The Gospel of Matthew has several incredibly strong arguments that link it firmly to the New Testament and show without much doubt at all that is should be definitely included in the New Testament. Firstly, it corresponds very closely with two other gospel accounts of the life of Jesus, so much so that Matthew, Mark and Luke are called the synoptic gospels, referring to the "common" story that they share and tell about Jesus and his life and ministry. This offers significant proof that it is accurate and reliable, as it account tallies with the account given in other books that are recognised as being part of the New Testament.
Secondly, it has overt and deliberate ties to the Old Testament, and it seeks throughout its pages to show that Jesus is the fulfilment of all of the Old Testament prophecies and promises. Matthew is the gospel that contains most verses from the Old Testament, and it also, in Matthew 1, seeks to establish a direct link from Abraham to the birth of Jesus, as Matthew 1:17 demonstrates:
Thus there were fourteen generations in all from Abraham to David, fourteen from David to the exile to Babylon, and fourteen from the exile to the Christ.

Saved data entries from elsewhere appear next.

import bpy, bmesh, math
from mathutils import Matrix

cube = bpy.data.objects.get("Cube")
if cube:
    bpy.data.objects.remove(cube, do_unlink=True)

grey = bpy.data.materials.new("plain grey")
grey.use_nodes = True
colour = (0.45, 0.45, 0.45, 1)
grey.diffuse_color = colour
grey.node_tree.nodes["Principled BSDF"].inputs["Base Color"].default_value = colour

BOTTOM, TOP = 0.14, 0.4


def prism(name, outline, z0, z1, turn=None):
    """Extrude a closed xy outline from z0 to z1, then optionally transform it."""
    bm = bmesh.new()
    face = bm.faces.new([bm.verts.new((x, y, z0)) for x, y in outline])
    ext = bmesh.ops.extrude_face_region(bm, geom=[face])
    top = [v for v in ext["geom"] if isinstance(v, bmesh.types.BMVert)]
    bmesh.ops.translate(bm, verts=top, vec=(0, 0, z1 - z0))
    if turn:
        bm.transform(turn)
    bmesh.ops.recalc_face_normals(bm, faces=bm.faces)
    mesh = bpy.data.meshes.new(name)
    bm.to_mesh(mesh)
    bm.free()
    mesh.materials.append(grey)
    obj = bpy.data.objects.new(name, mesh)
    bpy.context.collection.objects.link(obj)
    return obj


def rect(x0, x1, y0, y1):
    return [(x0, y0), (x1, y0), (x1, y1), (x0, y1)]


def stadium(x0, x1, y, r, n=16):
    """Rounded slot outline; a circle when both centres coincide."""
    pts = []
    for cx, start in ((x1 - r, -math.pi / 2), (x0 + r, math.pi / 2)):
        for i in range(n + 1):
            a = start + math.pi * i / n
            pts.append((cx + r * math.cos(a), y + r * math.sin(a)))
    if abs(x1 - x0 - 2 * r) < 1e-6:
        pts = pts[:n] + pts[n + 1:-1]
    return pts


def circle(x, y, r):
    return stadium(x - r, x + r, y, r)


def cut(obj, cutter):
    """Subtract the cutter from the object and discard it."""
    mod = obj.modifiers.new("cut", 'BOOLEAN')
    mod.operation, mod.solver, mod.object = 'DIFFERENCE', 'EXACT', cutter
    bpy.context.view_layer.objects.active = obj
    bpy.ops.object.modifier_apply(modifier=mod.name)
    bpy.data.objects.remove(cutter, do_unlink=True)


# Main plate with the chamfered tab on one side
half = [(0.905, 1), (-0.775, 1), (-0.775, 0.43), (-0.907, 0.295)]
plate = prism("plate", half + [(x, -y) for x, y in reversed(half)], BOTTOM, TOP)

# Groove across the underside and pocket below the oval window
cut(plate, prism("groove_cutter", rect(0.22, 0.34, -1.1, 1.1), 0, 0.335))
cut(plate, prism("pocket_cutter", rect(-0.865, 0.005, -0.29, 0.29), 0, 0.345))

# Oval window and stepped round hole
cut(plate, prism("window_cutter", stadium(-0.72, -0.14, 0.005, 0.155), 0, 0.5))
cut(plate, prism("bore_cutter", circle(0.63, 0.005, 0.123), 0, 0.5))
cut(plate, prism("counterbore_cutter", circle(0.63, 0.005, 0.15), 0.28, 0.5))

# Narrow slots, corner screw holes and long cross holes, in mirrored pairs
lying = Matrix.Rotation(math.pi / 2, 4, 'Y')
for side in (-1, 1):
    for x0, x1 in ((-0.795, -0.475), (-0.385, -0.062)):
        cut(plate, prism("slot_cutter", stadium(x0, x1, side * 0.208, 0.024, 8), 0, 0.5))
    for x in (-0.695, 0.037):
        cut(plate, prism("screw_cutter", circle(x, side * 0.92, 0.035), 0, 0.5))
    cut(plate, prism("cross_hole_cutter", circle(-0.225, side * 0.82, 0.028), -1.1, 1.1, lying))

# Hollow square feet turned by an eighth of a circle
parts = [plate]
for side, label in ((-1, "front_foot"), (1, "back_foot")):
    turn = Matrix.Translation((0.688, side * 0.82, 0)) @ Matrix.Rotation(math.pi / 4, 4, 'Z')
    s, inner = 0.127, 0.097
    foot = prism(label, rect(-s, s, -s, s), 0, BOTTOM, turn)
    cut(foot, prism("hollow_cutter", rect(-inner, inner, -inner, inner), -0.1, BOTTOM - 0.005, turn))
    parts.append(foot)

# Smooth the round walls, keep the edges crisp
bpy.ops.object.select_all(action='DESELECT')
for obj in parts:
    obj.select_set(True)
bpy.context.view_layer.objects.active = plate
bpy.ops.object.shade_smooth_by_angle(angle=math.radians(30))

The genealogy that begins the gospel thus presents Jesus as a direct product and outcome of the Old Testament. Lastly, the Gospel of Matthew should be included in the New Testament because it is the gospel that was used most by the early church, and it was cited by the early church fathers more than twice as often as other gospels. This indicates very strongly that the early church immensely valued this gospel, and therefore church tradition supports its inclusion in the New Testament.